Illustration by Rupert Bottenberg

Site menu:


Site search




The Cave Men: Montreal chefs’ basement secrets (in enRoute, November 2011)

The first time I went downstairs to find the facilities at Le Comptoir charcuteries et vins, chef Ségué Lepage’s wine bar in Montreal’s Mile End neighbourhood, I opened the wrong door and ran straight into that week’s pig. He was hanging out (or rather hanging up) in a cold room. Across the hall – still not the loo – was Lepage’s cutting room and charcuterie lab, full of gleaming stainless-steel instruments, a fermenter, an oversize sausage stuffer and a water-circulating oven for cooking sous-vide. It all looked more like a surgery than a kitchen, nicely framed by a large museum vitrine. Clearly, at this address, the basement is where the action is.

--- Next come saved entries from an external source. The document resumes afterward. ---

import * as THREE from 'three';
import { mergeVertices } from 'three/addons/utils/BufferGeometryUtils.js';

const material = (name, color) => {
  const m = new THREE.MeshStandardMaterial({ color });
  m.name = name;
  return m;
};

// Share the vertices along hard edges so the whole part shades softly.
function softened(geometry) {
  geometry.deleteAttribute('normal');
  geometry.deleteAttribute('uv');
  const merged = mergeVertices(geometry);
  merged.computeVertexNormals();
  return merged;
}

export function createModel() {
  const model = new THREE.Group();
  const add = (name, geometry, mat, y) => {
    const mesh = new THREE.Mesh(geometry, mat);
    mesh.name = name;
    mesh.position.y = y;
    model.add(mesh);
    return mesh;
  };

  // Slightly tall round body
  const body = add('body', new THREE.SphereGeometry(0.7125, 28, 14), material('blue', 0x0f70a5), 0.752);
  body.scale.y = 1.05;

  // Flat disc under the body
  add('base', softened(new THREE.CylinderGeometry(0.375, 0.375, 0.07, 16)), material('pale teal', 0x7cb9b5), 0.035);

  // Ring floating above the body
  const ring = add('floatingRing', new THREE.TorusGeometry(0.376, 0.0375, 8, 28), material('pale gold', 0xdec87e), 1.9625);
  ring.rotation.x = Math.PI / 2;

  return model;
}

From the olive oil amphorae stored in the Arcadian hills of ancient Greece to Arcadia, Iowa, where my grandmother stored bread-and-butter pickles in her farmhouse basement, a cook’s stockpile of the year’s yield has always belonged in a cool, dry place – in the cellar, among the roots. But since cook-to-order menus and open kitchens have become the norm, the preparation of dishes has transformed into a spectator sport. Chefs everywhere are turning to their subterranean quarters for a little privacy. Read article